Amongst Women by John McGahern

Something I’ve read a few times before, and only the second piece of fiction I’ve read this year, after ‘The Fault in Our Starts’. A favorite of mine, thoroughly recommended if you’ve never read it. I took this on holidays to Portugal in September this year and read it in a few hours in the sun.

The Interstellar Age: Inside the Forty-Year Voyager Mission by Jim Bell

The second book I brought on holidays to Portugal. I had bought this while in Germany in May in the famous ‘Mayersche Buchhandlung’ book store in Düsseldorf. This is a fascinating read even if you have never heard of the Voyager program. Unfortunately for me, I left this on the airplane on the way home from Portugal, still with the final chapter to read.

The Third Reich at War by Richard J. Evans

This is the final part of Richard J. Evan’s excellent Nazi Germany trilogy (preceded by ‘The Coming of the Third Reich’ and ‘The Third Reich in Power’). It’s a lengthy read (700+ pages), but well worth it for the level of detail that Evan’s goes into. Some sections of this, especially the chapters relating to the ‘Final Solution’ are distressing to read. This is the best history of Nazi Germany I have ever read.

Hitler’s Last Day: Minute by Minute by Jonathan Mayo and Emma Craigie

As I had read in many reviews of this book, this is not actually just confined to Hitler’s last day. It covers April 29th, April 30th and the aftermath. Along the way it introduces a host of characters from Allied soldiers as they race through Italy, British secret service agents and many political heavyweights such as Churchill and Truman. Hitler’s death is not covered in any great detail, so that doesn’t make this book stand out from countless others covering the topic. But, it’s the ongoing introduction of new characters and how this period effected them that makes this a good read.

The Dark Charisma of Adolf Hitler: Leading Millions Into the Abyss by Laurence Rees

This covers Hitler’s rise from disgruntled WW1 veteran to Fuhrer of Nazi Germany. Along the way the author seeks to answer the question as to why so many people followed this man unquestionably, and how he led a nation to ruin.

Auschwitz: The Nazis & The ‘Final Solution’ by Laurence Rees

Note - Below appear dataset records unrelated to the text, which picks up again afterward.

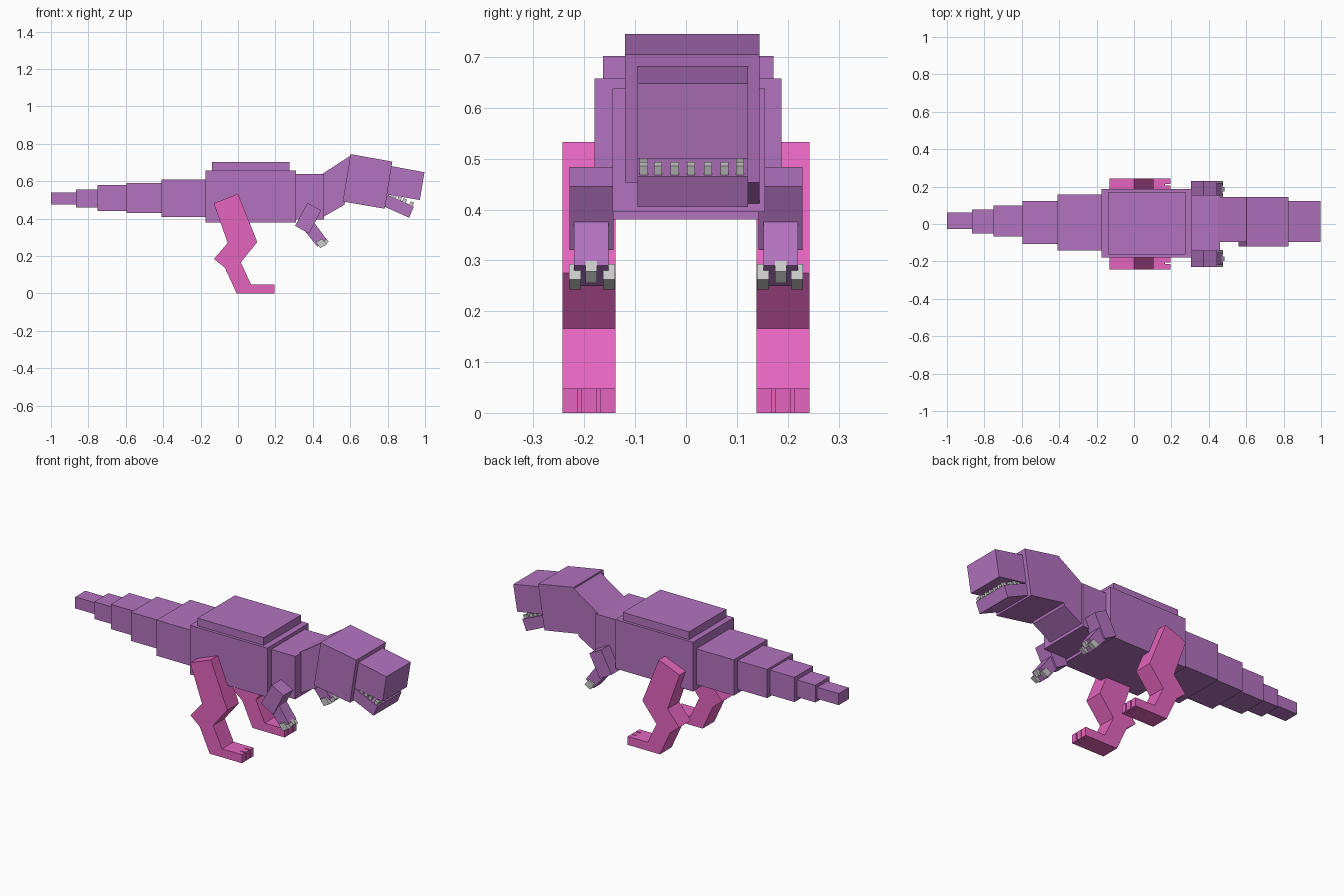
import bpy, bmesh


def material(name, rgb):
    m = bpy.data.materials.new(name)
    m.diffuse_color = (*rgb, 1)
    return m


PURPLE = material("purple", (0.45, 0.17, 0.52))
PINK = material("pink", (0.78, 0.13, 0.52))
GREY = material("grey", (0.6, 0.6, 0.6))


def prism(bm, profile, y0, y1):
    """Extrude a side profile of (x, z) points from y0 to y1."""
    face = bm.faces.new([bm.verts.new((x, y0, z)) for x, z in profile])
    ext = bmesh.ops.extrude_face_region(bm, geom=[face])
    moved = [v for v in ext["geom"] if isinstance(v, bmesh.types.BMVert)]
    bmesh.ops.translate(bm, verts=moved, vec=(0, y1 - y0, 0))


def part(name, mat, pieces):
    """One object from a list of (profile, y0, y1)."""
    bm = bmesh.new()
    for p in pieces:
        prism(bm, *p)
    bmesh.ops.recalc_face_normals(bm, faces=bm.faces)
    mesh = bpy.data.meshes.new(name)
    bm.to_mesh(mesh)
    bm.free()
    mesh.materials.append(mat)
    obj = bpy.data.objects.new(name, mesh)
    bpy.context.collection.objects.link(obj)
    return obj


def rect(x0, x1, z0, z1):
    return [(x0, z0), (x1, z0), (x1, z1), (x0, z1)]


def pair(name, mat, pieces):
    """Build a part on both sides of the body."""
    part("left_" + name, mat, pieces)
    part("right_" + name, mat, [(p, -b, -a) for p, a, b in pieces])


# Trunk blocks: x0, x1, z0, z1, y0, y1
blocks = [
    ("tail_tip", -1.0, -0.865, 0.475, 0.54, -0.028, 0.062),
    ("tail_4", -0.865, -0.75, 0.46, 0.557, -0.05, 0.077),
    ("tail_3", -0.75, -0.595, 0.44, 0.58, -0.067, 0.10),
    ("tail_2", -0.595, -0.41, 0.43, 0.592, -0.108, 0.123),
    ("tail_base", -0.41, -0.175, 0.408, 0.61, -0.142, 0.158),
    ("body", -0.175, 0.31, 0.38, 0.658, -0.18, 0.188),
    ("back_plate", -0.14, 0.275, 0.65, 0.702, -0.163, 0.172),
    ("chest", 0.31, 0.46, 0.395, 0.638, -0.145, 0.155),
]
for name, x0, x1, z0, z1, y0, y1 in blocks:
    part(name, PURPLE, [(rect(x0, x1, z0, z1), y0, y1)])

# Neck, head, snout and jaw
part("neck", PURPLE, [([(0.44, 0.40), (0.57, 0.475), (0.605, 0.74), (0.44, 0.632)], -0.095, 0.145)])
part("head", PURPLE, [([(0.56, 0.492), (0.785, 0.453), (0.825, 0.705), (0.602, 0.745)], -0.12, 0.145)])
part("snout", PURPLE, [([(0.79, 0.53), (0.972, 0.50), (0.997, 0.648), (0.815, 0.682)], -0.095, 0.122)])
part("lower_jaw", PURPLE, [([(0.775, 0.468), (0.915, 0.405), (0.94, 0.465), (0.80, 0.527)], -0.095, 0.122)])

# Teeth along the front and both sides of the lower jaw


def tooth(x, y):
    z = 0.465 - 0.443 * (x - 0.94)
    profile = [(x - 0.022, z), (x - 0.004, z - 0.008),
               (x + 0.006, z + 0.018), (x - 0.012, z + 0.026)]
    return (profile, y - 0.008, y + 0.008)


teeth = [tooth(0.935, y) for y in (-0.083, -0.055, -0.022, 0.01, 0.043, 0.076, 0.106)]
teeth += [tooth(0.845 + 0.026 * i, y) for i in range(3) for y in (-0.083, 0.106)]
part("teeth", GREY, teeth)

# Legs with three toes
leg = [(-0.13, 0.482), (0.0, 0.533), (0.103, 0.275), (0.015, 0.166),
       (0.07, 0.048), (0.165, 0.048), (0.165, 0), (-0.007, 0),
       (-0.07, 0.137), (-0.128, 0.185), (-0.055, 0.27)]
toes = [(rect(0.165, 0.195, 0, 0.048), a, b)
        for a, b in ((0.139, 0.169), (0.175, 0.207), (0.213, 0.243))]
pair("leg", PINK, [(leg, 0.139, 0.243)] + toes)

# Arms and claws
pair("upper_arm", PURPLE, [([(0.305, 0.362), (0.38, 0.32), (0.445, 0.445), (0.372, 0.484)], 0.143, 0.229)])
pair("forearm", PURPLE, [([(0.36, 0.33), (0.425, 0.25), (0.473, 0.29), (0.41, 0.375)], 0.152, 0.22)])
outer = [(0.415, 0.275), (0.44, 0.243), (0.475, 0.262), (0.45, 0.293)]
middle = [(0.435, 0.283), (0.465, 0.255), (0.485, 0.278), (0.46, 0.306)]
pair("claws", GREY, [(outer, 0.14, 0.163), (middle, 0.175, 0.198), (outer, 0.207, 0.23)])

Impressed with the previous book in this list also authored by Rees, I decided to read this. A terrifying account of Auschwitz from it’s journey from work camp to site of the deaths of over 1 million people. Impeccably researched and detailed, this is a book that can be read in a few hours but you will remember for quite some time afterwards.